Catalebeda cuneilinea, but we were never able to find additional images to support that identification.  The original link we provided is now broken, and we still cannot verify that species identity.  We located a Zoological Bulletin article that discusses urticating or stinging hairs in a Spanish Lappet Moth species, Streblote panda, and if that characteristic is present in one member of the family, it may be shared by other family members.  That article states:  “The caterpillar of S. panda is known for its urticating properties. The urticating apparatus has not been studied in detail so far; Calvo & Molina (2008) simply mention that urticating retractable organs develop beginning from the second instar and appear as mere cuticle differentia- tions in the first instar. In the present study, details of the morphological structures responsible for the urticating properties are provided for the first time.”  Krishna Mohan Photography has this to say about a different Lappet Moth caterpillar species:  “Almost all stages these caterpillar are poisonous to human beings. Their hair results in urticarial rashes. When your skin brushes against these caterpillars, the spines break off, releasing an irritating fluid that produces an immediate stinging, burning sensation. The numbness and swelling that follow may extend to your whole arm or leg in severe cases. Red blotches may persist for a couple of days, accompanied by a weeping rash. Associated lymph nodes may swell and be tender for 12 to 24 hours. Systemic reactions may include nausea and vomiting.If one affects you, treat the symptoms. To remove any spines still in the skin, gently stick a piece of adhesive tape to the site and then pull it away. Applying cold compresses can lessen the pain and swelling. Pain medications and topical corticosteroid creams may help. If the symptoms include systemic reactions consult medical help.”  Though it is a different species, that information might help with your case.  We have another Lappet Moth Caterpillar in our archives and we linked to this iSpot posting that states:  ” Urticating moth caterpillar causing skin and respiratory problems in cattle” and “Causes skin and respiratory illness in cattle, one of the reasons for burning the heathland. Urticating setae identified by specialist.”  We hope that information helps and that the “poisoned” girl soon recovers.

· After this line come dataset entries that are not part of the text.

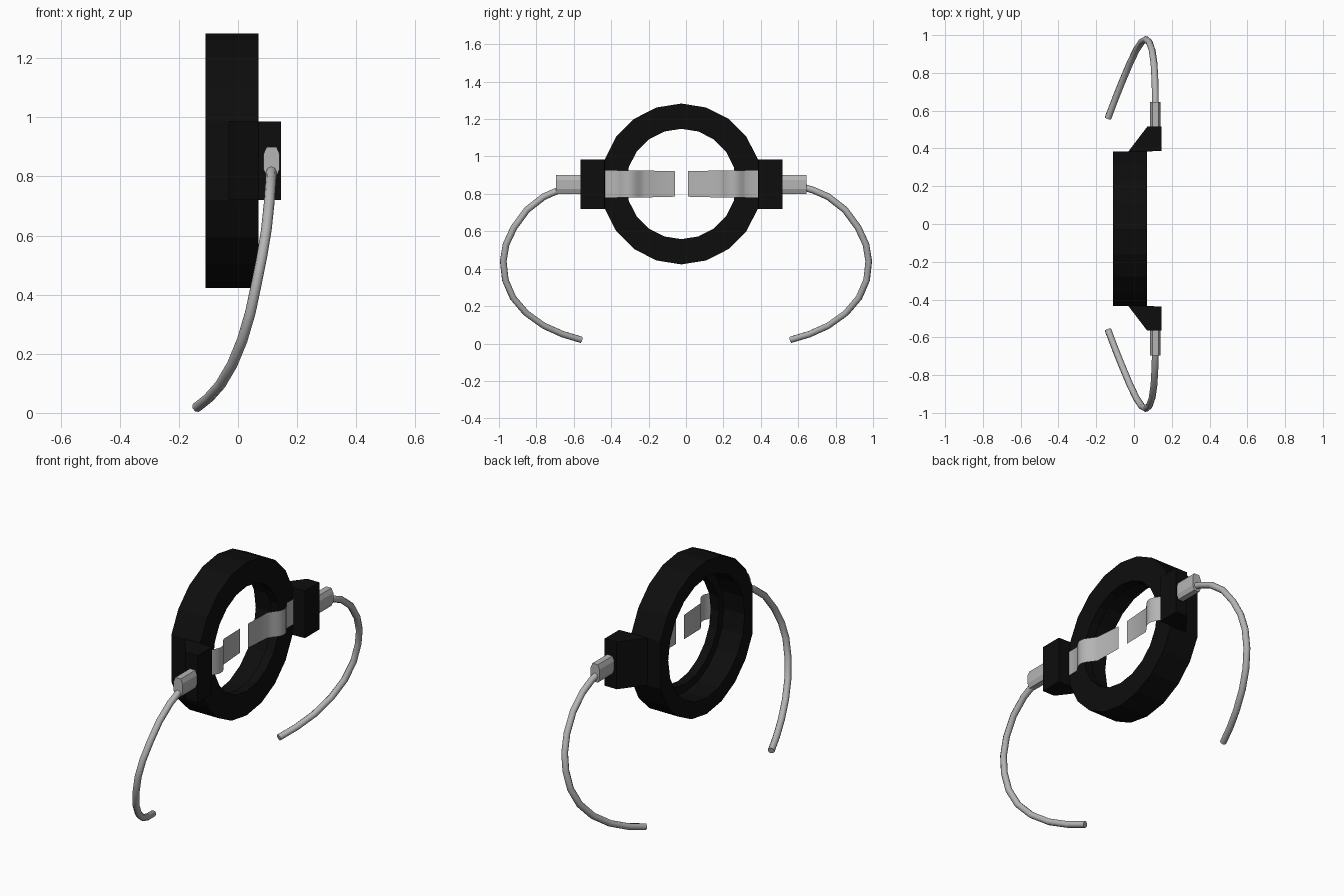
import bpy, bmesh, math

if "Cube" in bpy.data.objects:
    bpy.data.objects.remove(bpy.data.objects["Cube"])

CY, CZ = -0.025, 0.853      # ring centre


def material(name, v):
    m = bpy.data.materials.new(name)
    m.diffuse_color = (v, v, v, 1)
    m.use_nodes = True
    m.node_tree.nodes["Principled BSDF"].inputs["Base Color"].default_value = m.diffuse_color
    return m


black = material("black plastic", 0.004)
grey = material("grey metal", 0.46)


def finish(name, bm, mat):
    bmesh.ops.recalc_face_normals(bm, faces=bm.faces)
    me = bpy.data.meshes.new(name)
    bm.to_mesh(me)
    bm.free()
    me.materials.append(mat)
    ob = bpy.data.objects.new(name, me)
    bpy.context.collection.objects.link(ob)
    return ob


def prism(name, profile, offset, mat):
    """Closed outline swept along an offset vector."""
    bm = bmesh.new()
    face = bm.faces.new([bm.verts.new(p) for p in profile])
    ext = bmesh.ops.extrude_face_region(bm, geom=[face])
    # keep the starting cap so that the solid stays closed
    if not face.is_valid:
        bm.faces.new([v for v in bm.verts if v not in ext["geom"]])
    bmesh.ops.translate(bm, vec=offset,
                        verts=[g for g in ext["geom"] if isinstance(g, bmesh.types.BMVert)])
    return finish(name, bm, mat)


# Ring: stepped section turned around x, flattened where the blocks attach
section = [(0.07, 0.295), (0.07, 0.43), (-0.11, 0.43),
           (-0.11, 0.34), (0.02, 0.34), (0.02, 0.295)]
N = 20
bm = bmesh.new()
loops = []
for i in range(N):
    a = 2 * math.pi * i / N
    loop = []
    for x, r in section:
        if r > 0.4 and i in (N // 4, 3 * N // 4):
            r *= math.cos(2 * math.pi / N)
        loop.append(bm.verts.new((x, CY + r * math.sin(a), CZ + r * math.cos(a))))
    loops.append(loop)
for i in range(N):
    p, q = loops[i], loops[(i + 1) % N]
    for j in range(len(section)):
        k = (j + 1) % len(section)
        bm.faces.new((p[j], p[k], q[k], q[j]))
finish("ring", bm, black)

for side, label in ((1, "back"), (-1, "front")):
    def y(v):
        return CY + side * v

    # Wedge-shaped side block
    outline = [(-0.03, 0.409), (0.07, 0.54), (0.145, 0.54), (0.145, 0.412), (0.07, 0.409)]
    prism(label + "_block", [(px, y(py), 0.72) for px, py in outline], (0, 0, 0.265), black)

    # Eight-sided wire socket
    outline = [(0.097, 0.80), (0.13, 0.80), (0.141, 0.825), (0.141, 0.875),
               (0.13, 0.90), (0.097, 0.90), (0.086, 0.875), (0.086, 0.825)]
    prism(label + "_socket", [(px, y(0.53), pz) for px, pz in outline],
          (0, side * 0.14, 0), grey)

    # Thin spring strip: flat foot, rounded hump, flat tongue
    path = [(0.077, 0.412), (0.077, 0.345)]
    for i in range(1, 9):
        t = i / 9
        path.append((0.077 - 0.012 * t + 0.038 * math.sin(math.pi * t), 0.345 - 0.14 * t))
    path += [(0.063, 0.195), (0.055, 0.035)]
    bm = bmesh.new()
    rows = []
    for px, py in path:
        h = 0.072 if py > 0.1 else 0.068
        rows.append([bm.verts.new((px, y(py), CZ + s * h)) for s in (-1, 1)])
    for p, q in zip(rows, rows[1:]):
        bm.faces.new((p[0], p[1], q[1], q[0]))
    strip = finish(label + "_spring_strip", bm, grey)
    for f in strip.data.polygons:
        f.use_smooth = True

    # Curved ear wire
    pts = [(0.113, 0.63, 0.835), (0.113, 0.68, 0.82), (0.111, 0.76, 0.785),
           (0.106, 0.85, 0.715), (0.096, 0.92, 0.62), (0.081, 0.962, 0.53),
           (0.063, 0.977, 0.44), (0.042, 0.966, 0.34), (0.014, 0.925, 0.245),
           (-0.02, 0.855, 0.163), (-0.06, 0.76, 0.095), (-0.1, 0.66, 0.05),
           (-0.138, 0.56, 0.02)]
    cu = bpy.data.curves.new(label + "_ear_wire", "CURVE")
    cu.dimensions = "3D"
    cu.bevel_depth = 0.018
    cu.bevel_resolution = 2
    cu.use_fill_caps = True
    sp = cu.splines.new("POLY")
    sp.points.add(len(pts) - 1)
    for p, (px, py, pz) in zip(sp.points, pts):
        p.co = (px, side * py, pz, 1)
    sp.use_smooth = True
    cu.materials.append(grey)
    bpy.context.collection.objects.link(bpy.data.objects.new(label + "_ear_wire", cu))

Dear Daniel,
I cannot thank you enough for your prompt, informative and so very reassuring reply.  We got it through to the doctors just in time.
Things work very differently here in rural Africa and the “doctors” were talking about amputating one leg below the knee!  It was shocking and frightening,  but with your assistance she’s safely making a slow recovery – without any surgery.
Believe me, it was a desperate situation and without any knowledge we were supposed to rely on their opinion. Little Palilisa has got a lot to thank you for.  Really.
Many many thanks again. You made a HUGE difference!
Debbie

Hi Debbie,
Thanks so much for writing back with your progress report.  Sitting in our office in front of the computer, we seriously doubt we ever have much impact in the world, especially since our editorial staff hasn’t any true qualifications in the world of entomology or medicine.  We are humbled that we had a positive impact on Palilisa’s life.

Subject:  Caterpillar
Geographic location of the bug:  Hoedspruit, South Africa
Date: 07/05/2018
Time: 12:17 PM EDT
Your letter to the bugman:  Please ID this caterpillar for me
How you want your letter signed:  J Harris

Lappet Moth Caterpillar

Dear J Harris,
This is a Lappet Moth Caterpillar in the family Lasiocampidae but we are not certain of the species. 
There is a very similar looking Caterpillar posted to Wildlife Insight.